* [RECORDS TO USE]

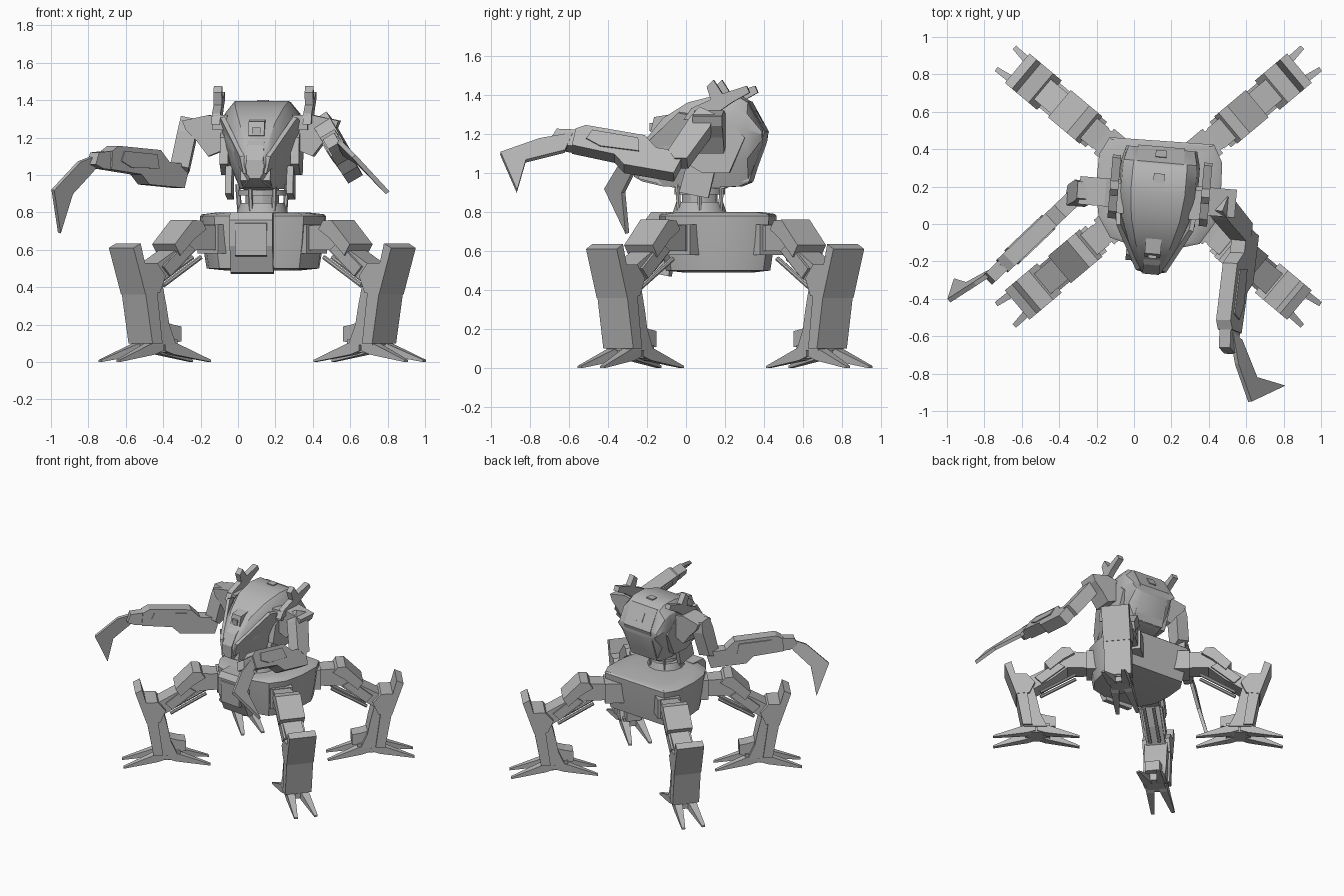
import bpy, bmesh, math
from mathutils import Vector, Matrix

cube = bpy.data.objects.get("Cube")
if cube:
    bpy.data.objects.remove(cube)

grey = bpy.data.materials.new("plain_grey")
grey.use_nodes = True
grey.diffuse_color = (0.47, 0.47, 0.47, 1)
grey.node_tree.nodes["Principled BSDF"].inputs["Base Color"].default_value = (0.47, 0.47, 0.47, 1)
Z = Vector((0, 0, 1))


def finish(name, bm, smooth=False):
    bmesh.ops.recalc_face_normals(bm, faces=bm.faces[:])
    mesh = bpy.data.meshes.new(name)
    bm.to_mesh(mesh)
    bm.free()
    mesh.materials.append(grey)
    ob = bpy.data.objects.new(name, mesh)
    bpy.context.collection.objects.link(ob)
    if smooth:
        bpy.ops.object.select_all(action='DESELECT')
        ob.select_set(True)
        bpy.context.view_layer.objects.active = ob
        bpy.ops.object.shade_smooth_by_angle(angle=math.radians(30))
    return ob


def loft(name, rings, smooth=False):
    """Skin a list of equal closed rings and cap both ends."""
    bm = bmesh.new()
    loops = [[bm.verts.new(p) for p in ring] for ring in rings]
    n = len(loops[0])
    for a, b in zip(loops, loops[1:]):
        for i in range(n):
            j = (i + 1) % n
            bm.faces.new((a[i], a[j], b[j], b[i]))
    bm.faces.new(loops[0])
    bm.faces.new(loops[-1])
    return finish(name, bm, smooth)


def slab(name, pts, width, origin=(0, 0, 0), along=(0, 1, 0), up=Z):
    """Side profile (along, up) extruded sideways; width may vary per point."""
    u = Vector(along).normalized()
    s = Vector(up).cross(u).normalized()
    v = u.cross(s)
    w = width if isinstance(width, list) else [width] * len(pts)
    return loft(name, [[Vector(origin) + u * a + v * b + s * (k * h / 2)
                        for (a, b), h in zip(pts, w)] for k in (-1, 1)])


def plate(name, pts, thick):
    """Flat plate through points in space."""
    p = [Vector(q) for q in pts]
    n = sum((a.cross(b) for a, b in zip(p, p[1:] + p[:1])), Vector()).normalized()
    return loft(name, [[q + n * (k * thick / 2) for q in p] for k in (-1, 1)])


def rod(name, a, b, r, sides=10, r2=None):
    a, b = Vector(a), Vector(b)
    bm = bmesh.new()
    rot = (b - a).to_track_quat('Z', 'Y').to_matrix().to_4x4()
    bmesh.ops.create_cone(bm, cap_ends=True, segments=sides, radius1=r, radius2=r2 or r,
                          depth=(b - a).length, matrix=Matrix.Translation((a + b) / 2) @ rot)
    return finish(name, bm, True)


def rect(a, b, c, d):
    return [(a, c), (b, c), (b, d), (a, d)]


# Pelvis: tapered shell with a rim, front plate and waist
TURN = Matrix.Rotation(math.radians(-4), 3, 'Z')
HUB = Vector((0.13, 0.17, 0))
half = [(.10, -.30), (.24, -.26), (.31, -.15), (.335, .0), (.33, .18), (.28, .275)]
outline = half + [(-x, y) for x, y in reversed(half)]


def pelvis_ring(k, z):
    return [HUB + TURN @ Vector((x * k, y * k, z)) for x, y in outline]


loft("pelvis", [pelvis_ring(k, z) for k, z in
                ((.6, .49), (.89, .50), (.96, .64), (1, .78), (.96, .79), (.72, .80))], True)
slab("pelvis_front_plate", [(-.30, .48), (-.25, .47), (-.22, .80), (-.34, .80), (-.37, .76),
                            (-.36, .62)], .23, HUB + Vector((-.035, 0, 0)), TURN @ Vector((0, 1, 0)))
slab("pelvis_front_badge", [(-.37, .57), (-.3, .56), (-.3, .77), (-.375, .74)], .17,
     HUB + Vector((-.035, 0, 0)), TURN @ Vector((0, 1, 0)))
rod("waist_base", (.13, .07, .79), (.13, .07, .85), .14, 12, .12)
rod("waist_column", (.13, .07, .84), (.13, .07, .96), .09, 12)
rod("waist_collar", (.13, .07, .89), (.13, .07, .92), .13, 12)
for i in range(6):
    d = Matrix.Rotation(i * math.pi / 3, 3, 'Z') @ Vector((.12, 0, 0))
    rod("waist_strut", Vector((.13, .07, .79)) + d, Vector((.13, .07, .95)) + d * 1.1, .013, 6)

# Four radial legs with two outward and two inward toes
SHIN = [(.67, .09), (.84, .09), (.89, .37), (.87, .48), (.78, .46), (.74, .3), (.72, .2)]
KNEE = [(.90, .36), (.985, .61), (.935, .635), (.905, .53), (.82, .53), (.76, .46), (.80, .37)]
THIGH = [(.40, .73), (.48, .735), (.56, .70), (.66, .60), (.84, .50), (.80, .40),
         (.64, .50), (.52, .60), (.40, .60)]
GUARD = [(.47, .71), (.50, .755), (.56, .76), (.69, .63), (.65, .57), (.55, .66)]
TOE = [(.0, .11), (.08, .10), (.31, .012), (.31, .0), (.06, .04), (.0, .06)]
CENTRE = Vector((.13, .20, 0))
for name, angle in (("back_left", 40), ("back_right", 140), ("front_right", 220), ("front_left", 320)):
    d = Vector((math.cos(math.radians(angle)), math.sin(math.radians(angle)), 0))
    t = Z.cross(d)

    def part(label, pts, width):
        slab(name + label, pts, width, CENTRE, d)

    part("_hip_housing", rect(.24, .38, .58, .735), .17)
    part("_hip_strut", rect(.30, .50, .60, .73), .13)
    part("_thigh", THIGH, .14)
    part("_thigh_guard", GUARD, .19)
    part("_thigh_panel", [(.54, .60), (.60, .64), (.76, .51), (.71, .46)], .17)
    part("_shin", SHIN, .17)
    part("_shin_armour", [(.78, .10), (.85, .10), (.90, .38), (.82, .40)], .20)
    part("_knee_armour", KNEE, .205)
    part("_heel_block", [(.61, .11), (.70, .10), (.74, .22), (.67, .20), (.61, .19)], .11)
    part("_ankle", rect(.65, .83, .05, .12), .14)
    for side in (-1, 1):
        for label, way in (("outer", 1), ("inner", -1)):
            aim = d * way + t * (side * .10)
            slab(f"{name}_{label}_toe", TOE, [.07, .06, .026, .026, .06, .07],
                 CENTRE + d * (.75 + .01 * way) + t * (side * .045), aim)
        p = CENTRE + t * (side * .035)
        rod(name + "_thigh_piston", p + d * .46 + Z * .56, p + d * .72 + Z * .41, .013, 8)

# Torso: canopy hull lofted from nose to a broad tail
YAW = Matrix.Rotation(math.radians(-5), 3, 'Z')
FORE = YAW @ Vector((0, 1, 0))
SIDE = YAW @ Vector((1, 0, 0))


def body(x, y, z):
    return Vector((.12, .08, 0)) + YAW @ Vector((x, y, z))


SECTION = [(.55, 0), (.82, .3), (1, .66), (.93, .86), (.68, 1)]
hull = []
for y, hw, z0, z1 in ((-.345, .05, .98, 1.08), (-.30, .085, .955, 1.15), (-.19, .14, .93, 1.28),
                      (-.06, .19, .925, 1.36), (.08, .213, .925, 1.395), (.20, .213, .93, 1.39),
                      (.25, .21, .95, 1.36), (.325, .19, 1.15, 1.22)):
    right = [(x * hw, z0 + k * (z1 - z0)) for x, k in SECTION]
    hull.append([body(x, y, z) for x, z in right + [(-x, z) for x, z in reversed(right)]])
loft("torso_hull", hull, True)


def bodyslab(name, pts, width, x=0):
    slab(name, pts, width, body(x, 0, 0), FORE)


bodyslab("nose_plate", [(-.35, 1.0), (-.35, 1.08), (-.30, 1.16), (-.24, 1.21), (-.22, 1.1)], .09)
bodyslab("camera_box", [(-.26, 1.21), (-.24, 1.285), (-.15, 1.30), (-.15, 1.2)], .085)
bodyslab("camera_eye", rect(-.265, -.2, 1.215, 1.255), .045)
bodyslab("roof_hatch", rect(.14, .19, 1.36, 1.4), .06)
bodyslab("back_panel", [(.10, 1.37), (.25, 1.365), (.335, 1.21), (.255, .955), (.12, .95)], .25)
bodyslab("back_window", [(.26, 1.29), (.28, 1.32), (.315, 1.26), (.30, 1.25)], .06)
bodyslab("lower_jaw", [(-.32, .97), (-.12, .92), (.12, .92), (.2, .96), (-.1, 1.02), (-.3, 1.03)], .16)
for s, lab in ((1, "left"), (-1, "right")):
    # Cheek guards, side plates, shoulders and forked fins
    plate(lab + "_cheek_guard", [body(s * x, y, z) for x, y, z in
          ((.05, -.335, 1.01), (.07, -.33, 1.10), (.195, -.10, 1.31), (.21, .03, 1.28),
           (.185, .0, 1.16))], .025)
    bodyslab(lab + "_side_plate", [(-.08, 1.06), (.02, 1.0), (.16, 1.0), (.24, 1.18), (.12, 1.3),
                                   (-.05, 1.2)], .045, s * .19)
    bodyslab(lab + "_hip_flap", [(-.10, .90), (.05, .87), (.08, 1.0), (-.06, 1.05)], .035, s * .165)
    slab(lab + "_shoulder", [(.18, 1.14), (.18, 1.30), (.28, 1.32), (.42, 1.29), (.40, 1.24),
                             (.34, 1.18), (.28, 1.10)], .15, body(0, .065, 0), SIDE * s)
    bodyslab(lab + "_fin", [(-.07, 1.27), (-.03, 1.33), (.07, 1.375), (.05, 1.44), (.085, 1.475),
                            (.13, 1.405), (.255, 1.445), (.27, 1.41), (.18, 1.36), (.08, 1.29)],
             .045, s * .245 + .01)
    bodyslab(lab + "_fin_mount", rect(-.04, .12, 1.24, 1.32), .08, s * .215)

# Arms: upper arm, stepped forearm, wrist and hooked blade
FOREARM = [(-.03, .02), (.12, .02), (.19, .08), (.50, .08), (.545, .05), (.545, -.05),
           (.32, -.06), (.26, -.11), (.0, -.11)]
ARMS = (
    ("left", (.46, .10, 1.27), (.575, -.04, 1.07), (.51, -.59, 1.165), (-.5, 0, .85),
     [(.52, -.58, 1.20), (.55, -.75, 1.17), (.62, -.95, 1.10), (.80, -.865, .905),
      (.65, -.82, 1.06), (.57, -.62, 1.11)]),
    ("right", (-.26, .18, 1.27), (-.31, .15, 1.04), (-.71, -.23, 1.08), (0, 0, 1),
     [(-.70, -.22, 1.13), (-.85, -.32, 1.07), (-.99, -.41, .92), (-.955, -.30, .69),
      (-.89, -.32, .90), (-.78, -.26, 1.02)]),
)
for lab, top, elbow, wrist, up, blade in ARMS:
    top, elbow, wrist = Vector(top), Vector(elbow), Vector(wrist)
    down, reach = elbow - top, wrist - elbow
    n = down.length
    slab(lab + "_upper_arm", [(-.03, -.05), (-.03, .04), (.05, .06), (n, .055), (n + .03, 0),
                              (n, -.055), (.05, -.06)], .10, top, down, FORE)
    slab(lab + "_forearm", FOREARM, .09, elbow, reach, up)
    slab(lab + "_forearm_panel", [(.2, -.02), (.22, .055), (.46, .055), (.48, .0), (.4, -.03)],
         .105, elbow, reach, up)
    slab(lab + "_wrist", [(0, -.05), (0, .05), (.10, .035), (.12, -.03), (.06, -.05)], .07,
         wrist - reach.normalized() * .02, reach, up)
    plate(lab + "_blade", blade, .025)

* [WORK REQUEST]
In the listing above, find the line with "grey.diffuse_color = (0.47, 0.47, 0.47, 1)" and the line with "bmesh.ops.recalc_face_normals(bm, faces=bm.faces[:])", then reproduce both and every line between them exactly.

* [SOLUTION FOR THIS EXERCISE]
grey.diffuse_color = (0.47, 0.47, 0.47, 1)
grey.node_tree.nodes["Principled BSDF"].inputs["Base Color"].default_value = (0.47, 0.47, 0.47, 1)
Z = Vector((0, 0, 1))


def finish(name, bm, smooth=False):
    bmesh.ops.recalc_face_normals(bm, faces=bm.faces[:])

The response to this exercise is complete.